Collected data entries
______

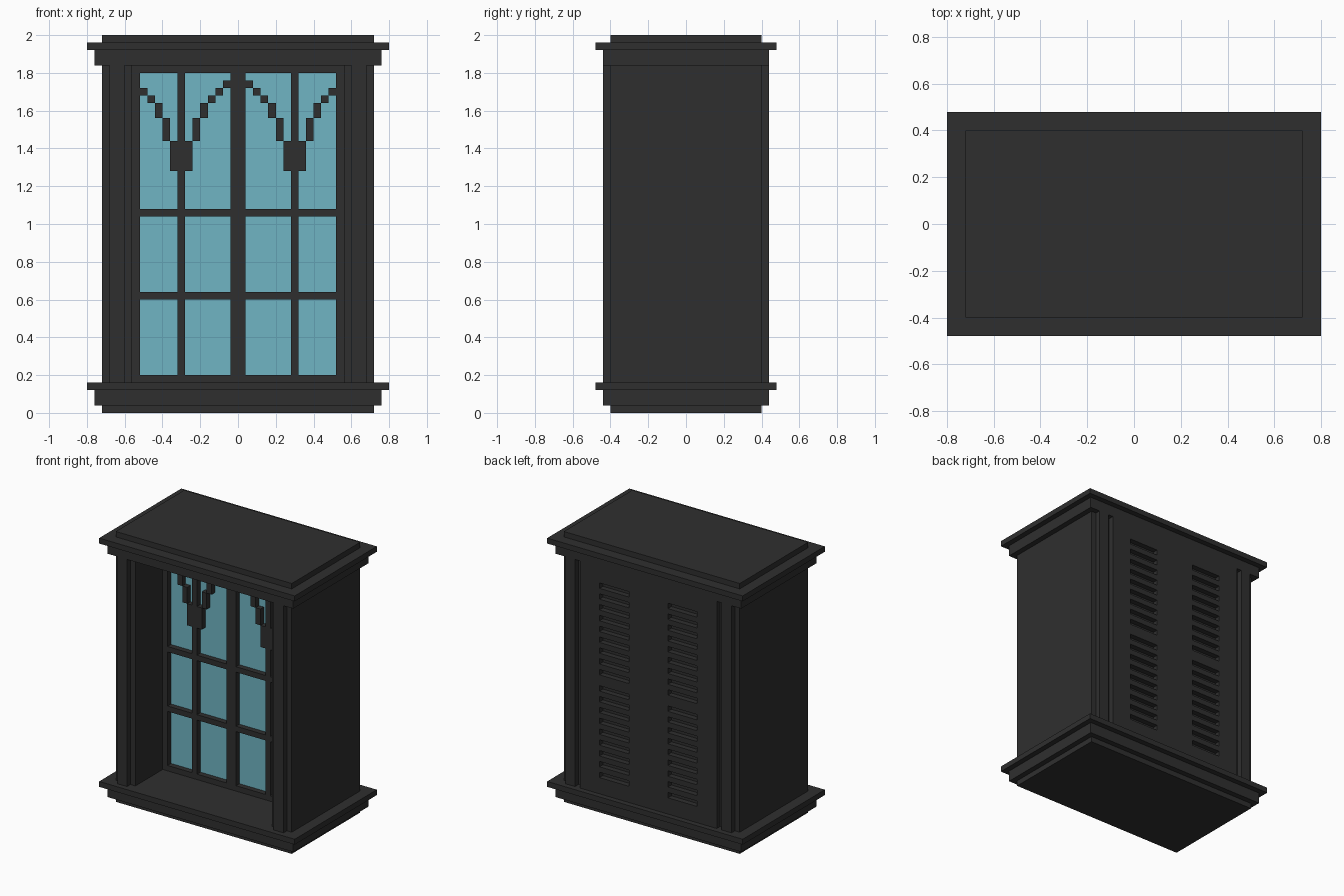
import bpy
import bmesh

cube = bpy.data.objects.get("Cube")
if cube:
    bpy.data.objects.remove(cube, do_unlink=True)


def make_material(name, colour):
    mat = bpy.data.materials.new(name)
    mat.use_nodes = True
    mat.diffuse_color = colour
    mat.node_tree.nodes["Principled BSDF"].inputs["Base Color"].default_value = colour
    return mat


charcoal = make_material("charcoal", (0.028, 0.028, 0.028, 1))
glass = make_material("pale_blue_glass", (0.16, 0.46, 0.55, 1))


def build(name, boxes, mat=charcoal, mirror=False):
    """One object from boxes given as (x range, y range, z range)."""
    bm = bmesh.new()
    for spans in boxes:
        for side in ((1, -1) if mirror else (1,)):
            verts = bmesh.ops.create_cube(bm, size=1)["verts"]
            for v in verts:
                v.co = [lo + (c + 0.5) * (hi - lo) for c, (lo, hi) in zip(v.co, spans)]
                v.co.x *= side
    bmesh.ops.recalc_face_normals(bm, faces=bm.faces)
    mesh = bpy.data.meshes.new(name)
    bm.to_mesh(mesh)
    bm.free()
    mesh.materials.append(mat)
    obj = bpy.data.objects.new(name, mesh)
    bpy.context.collection.objects.link(obj)
    return obj


def slab(name, half_x, half_y, z0, z1):
    build(name, [((-half_x, half_x), (-half_y, half_y), (z0, z1))])


WALL = (0.16, 1.84)

# Stepped base and cornice
slab("base_foot", 0.72, 0.40, 0, 0.04)
slab("base_block", 0.76, 0.44, 0.04, 0.12)
slab("base_ledge", 0.80, 0.48, 0.12, 0.16)
slab("cornice_block", 0.76, 0.44, 1.84, 1.92)
slab("cornice_ledge", 0.80, 0.48, 1.92, 1.96)
slab("cornice_cap", 0.72, 0.40, 1.96, 2.0)

# Side walls, corner pilasters and the solid core behind the window
build("side_walls", [((0.56, 0.72), (-0.40, 0.40), WALL)], mirror=True)
build("front_pilasters", [((0.60, 0.68), (-0.44, -0.40), WALL)], mirror=True)
build("back_pilasters", [((0.60, 0.68), (0.40, 0.44), WALL)], mirror=True)
build("core", [((-0.56, 0.56), (-0.03, 0.40), WALL)])

# Back panel: upright strips with slats between them, leaving open slots
BACK = (0.40, 0.44)
build("back_panel_centre", [((-0.16, 0.16), BACK, WALL)])
build("back_panel_edges", [((0.40, 0.56), BACK, WALL)], mirror=True)
slats, bottom = [], WALL[0]
for group in (0.28, 1.04):
    for i in range(9):
        slot = group + i * 0.08
        slats.append(((0.16, 0.40), BACK, (bottom, slot)))
        bottom = slot + 0.04
slats.append(((0.16, 0.40), BACK, (bottom, WALL[1])))
build("back_louvre_slats", slats, mirror=True)

# Window glass
build("window_glass", [((-0.56, 0.56), (-0.04, -0.03), WALL)], glass)

# Window frame and glazing bars
BAR = (-0.08, -0.04)
build("window_stiles", [((0.52, 0.56), BAR, WALL)], mirror=True)
build("window_end_rails", [((-0.52, 0.52), BAR, z) for z in ((0.16, 0.20), (1.80, 1.84))])
build("window_mullion", [((-0.04, 0.04), BAR, (0.20, 1.80))])
build("glazing_uprights", [((0.28, 0.32), BAR, z) for z in ((0.20, 1.28), (1.44, 1.80))],
      mirror=True)
build("glazing_crossbars",
      [(x, BAR, (z, z + 0.04)) for z in (0.60, 1.04)
       for x in ((0.04, 0.28), (0.32, 0.52))], mirror=True)

# Stepped arch tracery rising both ways from a block on each upright
build("tracery_blocks", [((0.24, 0.36), BAR, (1.28, 1.44))], mirror=True)
levels = [1.44, 1.56, 1.64, 1.68, 1.72, 1.76]
steps = []
for i, z in enumerate(zip(levels, levels[1:])):
    inner = 0.24 - i * 0.04
    outer = 0.36 + i * 0.04
    steps.append(((inner - 0.04, inner), BAR, z))
    if outer < 0.51:
        steps.append(((outer, outer + 0.04), BAR, z))
build("tracery_steps", steps, mirror=True)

______

Where the string "append" occurs in the data, return the whole line.

#### Final answer
    mesh.materials.append(mat)
        slats.append(((0.16, 0.40), BACK, (bottom, slot)))
slats.append(((0.16, 0.40), BACK, (bottom, WALL[1])))
    steps.append(((inner - 0.04, inner), BAR, z))
        steps.append(((outer, outer + 0.04), BAR, z))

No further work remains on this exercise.